## WHAT THE TASK ASKS
The answer is every line in the data below that contains the word "moustache".

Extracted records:

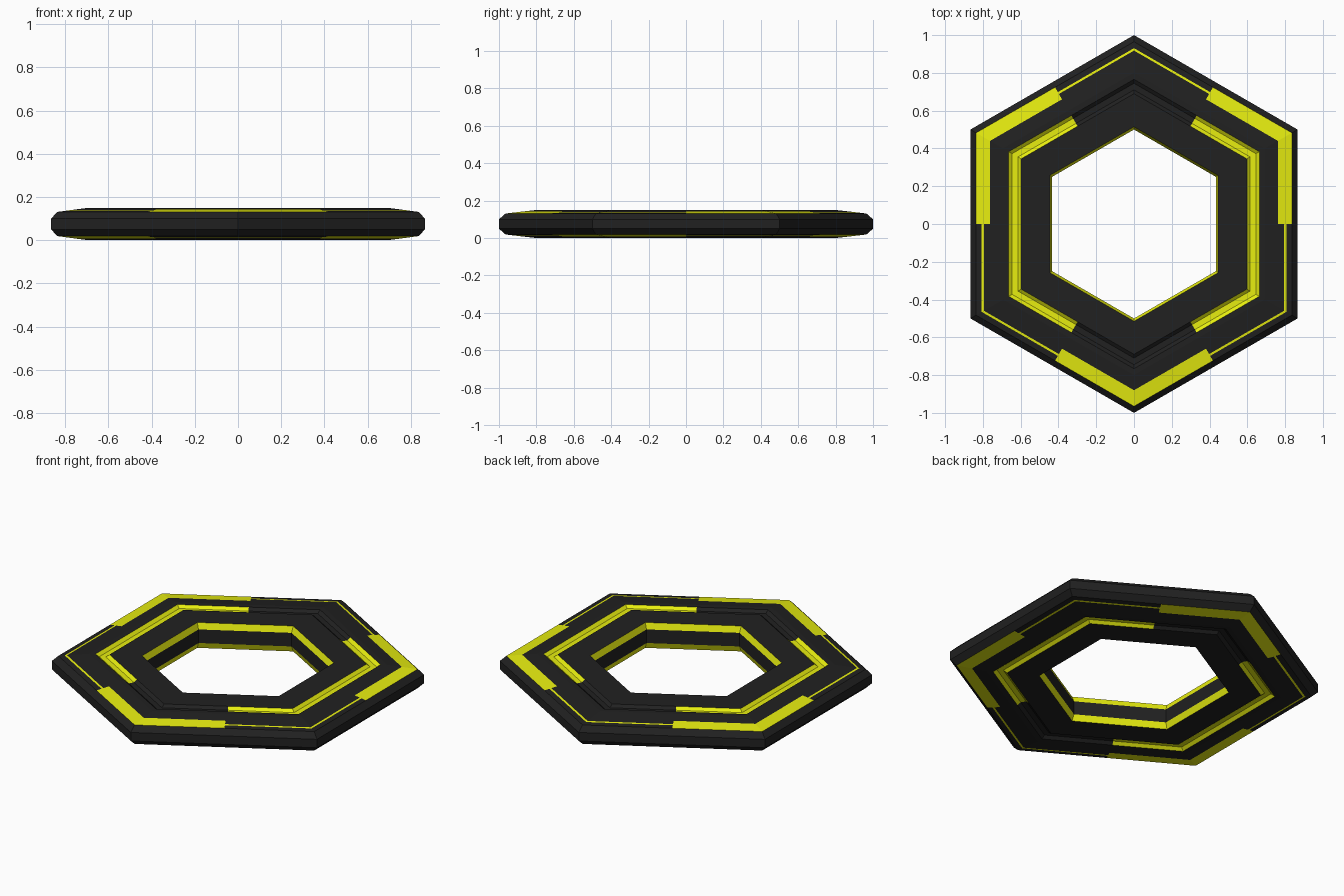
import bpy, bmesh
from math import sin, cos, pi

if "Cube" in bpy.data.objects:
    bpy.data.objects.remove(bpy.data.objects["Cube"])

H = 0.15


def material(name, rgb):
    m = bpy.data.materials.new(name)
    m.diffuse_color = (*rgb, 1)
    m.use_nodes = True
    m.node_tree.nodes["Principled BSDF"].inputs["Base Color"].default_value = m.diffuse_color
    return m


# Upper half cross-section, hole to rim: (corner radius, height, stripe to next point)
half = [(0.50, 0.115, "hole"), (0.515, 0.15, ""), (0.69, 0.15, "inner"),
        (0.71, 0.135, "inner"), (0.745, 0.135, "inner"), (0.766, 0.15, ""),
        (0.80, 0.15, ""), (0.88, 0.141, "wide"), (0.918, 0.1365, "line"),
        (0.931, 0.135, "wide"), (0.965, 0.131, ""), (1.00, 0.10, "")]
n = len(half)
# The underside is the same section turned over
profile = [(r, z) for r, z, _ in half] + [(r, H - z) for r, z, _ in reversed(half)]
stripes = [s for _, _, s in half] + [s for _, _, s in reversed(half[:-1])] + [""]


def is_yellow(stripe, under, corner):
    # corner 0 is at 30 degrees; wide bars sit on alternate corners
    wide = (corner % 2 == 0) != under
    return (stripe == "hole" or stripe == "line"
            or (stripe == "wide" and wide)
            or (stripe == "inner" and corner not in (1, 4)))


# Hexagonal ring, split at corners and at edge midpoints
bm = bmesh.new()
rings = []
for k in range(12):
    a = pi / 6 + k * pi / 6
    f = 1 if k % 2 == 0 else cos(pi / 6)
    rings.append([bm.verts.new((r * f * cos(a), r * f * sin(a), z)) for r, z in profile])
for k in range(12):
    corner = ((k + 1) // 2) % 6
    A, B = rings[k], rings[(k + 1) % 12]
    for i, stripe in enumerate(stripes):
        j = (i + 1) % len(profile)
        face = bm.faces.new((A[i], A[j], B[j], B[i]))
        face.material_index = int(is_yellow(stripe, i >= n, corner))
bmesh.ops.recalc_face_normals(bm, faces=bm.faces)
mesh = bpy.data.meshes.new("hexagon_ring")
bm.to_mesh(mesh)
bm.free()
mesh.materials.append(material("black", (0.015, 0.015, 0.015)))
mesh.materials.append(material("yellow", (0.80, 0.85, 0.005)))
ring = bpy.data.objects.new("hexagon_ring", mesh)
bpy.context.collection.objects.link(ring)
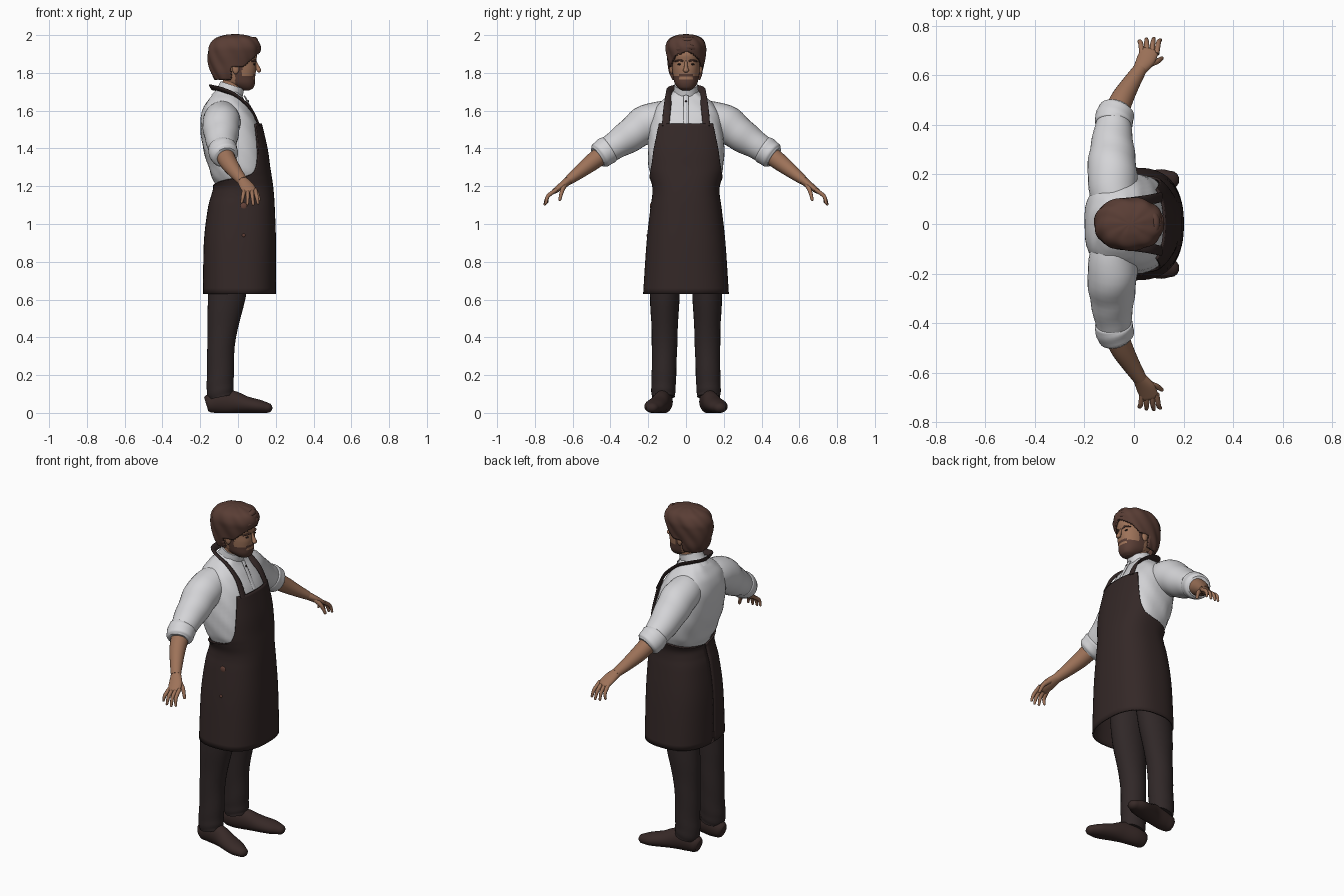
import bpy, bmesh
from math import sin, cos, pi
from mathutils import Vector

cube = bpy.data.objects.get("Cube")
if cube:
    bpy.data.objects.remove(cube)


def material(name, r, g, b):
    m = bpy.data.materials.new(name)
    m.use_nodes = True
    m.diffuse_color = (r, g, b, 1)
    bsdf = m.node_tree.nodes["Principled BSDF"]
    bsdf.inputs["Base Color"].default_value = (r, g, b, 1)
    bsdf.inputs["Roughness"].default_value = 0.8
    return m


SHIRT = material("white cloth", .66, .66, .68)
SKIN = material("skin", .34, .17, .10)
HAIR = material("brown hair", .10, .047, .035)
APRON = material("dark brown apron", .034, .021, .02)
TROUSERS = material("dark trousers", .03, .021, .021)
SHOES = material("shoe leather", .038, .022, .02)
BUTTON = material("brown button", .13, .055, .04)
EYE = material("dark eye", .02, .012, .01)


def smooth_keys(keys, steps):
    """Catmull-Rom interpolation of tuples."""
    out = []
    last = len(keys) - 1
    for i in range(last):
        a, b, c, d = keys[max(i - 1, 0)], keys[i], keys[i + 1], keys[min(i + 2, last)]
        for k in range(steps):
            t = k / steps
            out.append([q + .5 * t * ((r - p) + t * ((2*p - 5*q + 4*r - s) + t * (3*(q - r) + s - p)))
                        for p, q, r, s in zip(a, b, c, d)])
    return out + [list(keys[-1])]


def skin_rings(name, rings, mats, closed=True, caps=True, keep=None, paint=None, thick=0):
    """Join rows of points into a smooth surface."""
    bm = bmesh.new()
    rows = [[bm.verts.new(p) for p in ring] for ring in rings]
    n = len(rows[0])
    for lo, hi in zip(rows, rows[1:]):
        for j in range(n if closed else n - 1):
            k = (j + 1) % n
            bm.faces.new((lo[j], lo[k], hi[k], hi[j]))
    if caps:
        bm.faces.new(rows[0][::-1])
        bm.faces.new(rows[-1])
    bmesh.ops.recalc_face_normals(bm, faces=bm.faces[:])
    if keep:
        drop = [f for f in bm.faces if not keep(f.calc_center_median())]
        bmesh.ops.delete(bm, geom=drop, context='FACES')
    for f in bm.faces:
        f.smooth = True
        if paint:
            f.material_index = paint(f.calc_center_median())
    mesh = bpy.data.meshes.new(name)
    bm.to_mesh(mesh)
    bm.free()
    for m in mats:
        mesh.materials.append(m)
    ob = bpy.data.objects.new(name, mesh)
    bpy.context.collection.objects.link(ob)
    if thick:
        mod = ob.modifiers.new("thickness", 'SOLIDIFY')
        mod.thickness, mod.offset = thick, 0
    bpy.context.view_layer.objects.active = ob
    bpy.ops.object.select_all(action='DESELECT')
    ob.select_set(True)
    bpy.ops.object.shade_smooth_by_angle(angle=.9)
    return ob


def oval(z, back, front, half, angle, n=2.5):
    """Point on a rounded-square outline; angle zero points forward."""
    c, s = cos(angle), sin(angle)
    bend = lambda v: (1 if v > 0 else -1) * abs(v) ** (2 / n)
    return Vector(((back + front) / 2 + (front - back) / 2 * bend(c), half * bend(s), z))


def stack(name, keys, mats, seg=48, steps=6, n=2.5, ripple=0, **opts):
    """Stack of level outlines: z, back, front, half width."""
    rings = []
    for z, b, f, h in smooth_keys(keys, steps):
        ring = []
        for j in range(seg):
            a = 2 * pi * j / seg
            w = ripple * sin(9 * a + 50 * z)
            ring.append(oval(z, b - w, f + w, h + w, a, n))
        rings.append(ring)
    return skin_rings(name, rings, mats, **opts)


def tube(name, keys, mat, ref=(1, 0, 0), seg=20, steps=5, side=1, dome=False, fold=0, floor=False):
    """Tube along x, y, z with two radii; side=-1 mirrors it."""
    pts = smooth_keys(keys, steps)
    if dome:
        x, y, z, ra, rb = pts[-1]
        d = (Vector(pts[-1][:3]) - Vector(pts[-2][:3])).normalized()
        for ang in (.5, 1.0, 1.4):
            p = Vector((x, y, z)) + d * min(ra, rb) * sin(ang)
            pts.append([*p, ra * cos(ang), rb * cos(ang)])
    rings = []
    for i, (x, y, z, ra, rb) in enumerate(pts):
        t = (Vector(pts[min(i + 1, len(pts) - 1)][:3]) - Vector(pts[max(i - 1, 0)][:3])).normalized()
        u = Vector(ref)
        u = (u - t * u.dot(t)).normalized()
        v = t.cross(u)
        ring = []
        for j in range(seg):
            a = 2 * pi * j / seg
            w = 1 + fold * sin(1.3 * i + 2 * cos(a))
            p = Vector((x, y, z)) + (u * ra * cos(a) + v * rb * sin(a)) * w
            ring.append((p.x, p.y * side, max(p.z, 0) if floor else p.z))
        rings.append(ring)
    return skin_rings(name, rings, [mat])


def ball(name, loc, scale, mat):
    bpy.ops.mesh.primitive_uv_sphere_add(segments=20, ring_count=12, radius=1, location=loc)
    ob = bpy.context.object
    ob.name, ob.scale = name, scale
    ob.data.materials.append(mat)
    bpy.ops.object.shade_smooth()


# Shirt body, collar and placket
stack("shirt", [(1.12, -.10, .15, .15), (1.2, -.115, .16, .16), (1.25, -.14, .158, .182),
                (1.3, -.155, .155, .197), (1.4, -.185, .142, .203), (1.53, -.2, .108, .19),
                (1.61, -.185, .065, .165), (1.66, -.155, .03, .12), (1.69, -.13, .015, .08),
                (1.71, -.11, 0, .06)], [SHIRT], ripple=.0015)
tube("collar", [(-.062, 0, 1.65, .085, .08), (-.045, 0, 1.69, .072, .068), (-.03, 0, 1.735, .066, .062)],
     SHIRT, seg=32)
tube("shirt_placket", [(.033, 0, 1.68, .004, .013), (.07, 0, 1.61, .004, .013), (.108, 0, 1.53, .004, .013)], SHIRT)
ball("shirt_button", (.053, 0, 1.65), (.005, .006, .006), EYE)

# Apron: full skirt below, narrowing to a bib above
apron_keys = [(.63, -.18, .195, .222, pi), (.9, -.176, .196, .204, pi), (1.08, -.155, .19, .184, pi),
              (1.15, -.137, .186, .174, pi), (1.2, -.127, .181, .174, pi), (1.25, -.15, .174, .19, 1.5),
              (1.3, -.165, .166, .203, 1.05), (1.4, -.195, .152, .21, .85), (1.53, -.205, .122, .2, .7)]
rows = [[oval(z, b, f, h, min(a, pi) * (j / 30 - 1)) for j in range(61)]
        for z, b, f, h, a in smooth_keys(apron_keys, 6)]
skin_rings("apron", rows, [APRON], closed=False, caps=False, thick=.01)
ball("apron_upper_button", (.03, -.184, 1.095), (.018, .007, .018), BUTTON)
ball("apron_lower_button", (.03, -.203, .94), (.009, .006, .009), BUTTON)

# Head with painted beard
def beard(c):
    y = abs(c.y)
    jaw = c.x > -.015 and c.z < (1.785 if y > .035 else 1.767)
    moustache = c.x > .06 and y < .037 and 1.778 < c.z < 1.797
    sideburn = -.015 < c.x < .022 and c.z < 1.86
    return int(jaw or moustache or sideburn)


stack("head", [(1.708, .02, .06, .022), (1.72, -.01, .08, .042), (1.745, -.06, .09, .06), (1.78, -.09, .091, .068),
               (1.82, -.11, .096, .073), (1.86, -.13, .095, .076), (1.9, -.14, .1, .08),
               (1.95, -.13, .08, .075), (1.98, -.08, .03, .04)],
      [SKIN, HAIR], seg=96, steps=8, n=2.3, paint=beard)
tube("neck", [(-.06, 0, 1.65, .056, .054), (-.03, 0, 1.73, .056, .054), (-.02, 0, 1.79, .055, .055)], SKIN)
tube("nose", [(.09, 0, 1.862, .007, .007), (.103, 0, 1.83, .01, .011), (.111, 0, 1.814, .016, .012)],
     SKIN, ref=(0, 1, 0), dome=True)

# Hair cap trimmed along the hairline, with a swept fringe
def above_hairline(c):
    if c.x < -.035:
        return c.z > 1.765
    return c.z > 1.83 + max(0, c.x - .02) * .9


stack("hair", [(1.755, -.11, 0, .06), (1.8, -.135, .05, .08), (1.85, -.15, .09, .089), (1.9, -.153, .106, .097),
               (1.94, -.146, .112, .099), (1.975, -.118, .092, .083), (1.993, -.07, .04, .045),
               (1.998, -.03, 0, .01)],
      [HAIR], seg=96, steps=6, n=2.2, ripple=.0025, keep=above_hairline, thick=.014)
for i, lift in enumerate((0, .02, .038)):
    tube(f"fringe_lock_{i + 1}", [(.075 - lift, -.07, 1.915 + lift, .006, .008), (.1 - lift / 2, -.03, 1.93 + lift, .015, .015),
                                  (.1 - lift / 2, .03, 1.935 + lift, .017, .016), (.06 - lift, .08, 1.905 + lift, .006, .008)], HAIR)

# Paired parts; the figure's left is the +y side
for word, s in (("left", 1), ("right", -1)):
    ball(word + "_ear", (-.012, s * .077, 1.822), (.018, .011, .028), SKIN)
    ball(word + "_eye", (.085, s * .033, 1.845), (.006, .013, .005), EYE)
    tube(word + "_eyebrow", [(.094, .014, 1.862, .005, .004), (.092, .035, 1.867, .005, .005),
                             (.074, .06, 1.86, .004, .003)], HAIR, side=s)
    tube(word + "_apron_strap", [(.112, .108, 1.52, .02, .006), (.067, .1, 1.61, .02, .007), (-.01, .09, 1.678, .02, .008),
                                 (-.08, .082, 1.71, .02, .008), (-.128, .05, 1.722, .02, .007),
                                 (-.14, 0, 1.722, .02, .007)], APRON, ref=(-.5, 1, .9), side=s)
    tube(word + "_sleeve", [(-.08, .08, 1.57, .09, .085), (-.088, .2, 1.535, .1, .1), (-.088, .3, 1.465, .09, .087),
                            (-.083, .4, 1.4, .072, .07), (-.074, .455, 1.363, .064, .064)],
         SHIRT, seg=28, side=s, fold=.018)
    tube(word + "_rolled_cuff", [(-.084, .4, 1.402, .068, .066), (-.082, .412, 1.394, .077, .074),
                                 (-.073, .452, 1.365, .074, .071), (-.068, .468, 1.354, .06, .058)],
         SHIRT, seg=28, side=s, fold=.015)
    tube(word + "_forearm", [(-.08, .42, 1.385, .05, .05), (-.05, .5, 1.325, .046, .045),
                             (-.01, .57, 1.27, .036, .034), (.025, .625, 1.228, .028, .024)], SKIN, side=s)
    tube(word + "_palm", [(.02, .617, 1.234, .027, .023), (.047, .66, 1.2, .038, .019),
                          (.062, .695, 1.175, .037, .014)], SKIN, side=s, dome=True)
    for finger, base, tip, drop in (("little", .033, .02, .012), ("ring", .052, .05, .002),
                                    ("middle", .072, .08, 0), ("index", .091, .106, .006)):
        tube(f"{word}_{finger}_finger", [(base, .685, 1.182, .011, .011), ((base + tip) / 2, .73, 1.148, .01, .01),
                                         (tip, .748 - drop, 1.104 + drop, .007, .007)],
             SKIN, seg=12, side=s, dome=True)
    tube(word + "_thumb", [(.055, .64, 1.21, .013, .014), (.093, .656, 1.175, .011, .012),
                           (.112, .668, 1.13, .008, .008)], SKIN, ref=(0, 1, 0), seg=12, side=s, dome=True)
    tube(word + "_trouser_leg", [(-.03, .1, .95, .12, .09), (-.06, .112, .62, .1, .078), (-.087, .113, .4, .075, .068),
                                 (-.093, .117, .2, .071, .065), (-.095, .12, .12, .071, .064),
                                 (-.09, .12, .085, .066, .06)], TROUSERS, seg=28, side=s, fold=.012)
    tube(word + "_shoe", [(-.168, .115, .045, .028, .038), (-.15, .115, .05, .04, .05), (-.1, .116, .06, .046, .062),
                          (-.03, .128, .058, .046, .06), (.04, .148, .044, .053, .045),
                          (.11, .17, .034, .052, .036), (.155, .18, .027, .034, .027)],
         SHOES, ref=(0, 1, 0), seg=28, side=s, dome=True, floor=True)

## ANSWER TO THE EXERCISE
    moustache = c.x > .06 and y < .037 and 1.778 < c.z < 1.797
    return int(jaw or moustache or sideburn)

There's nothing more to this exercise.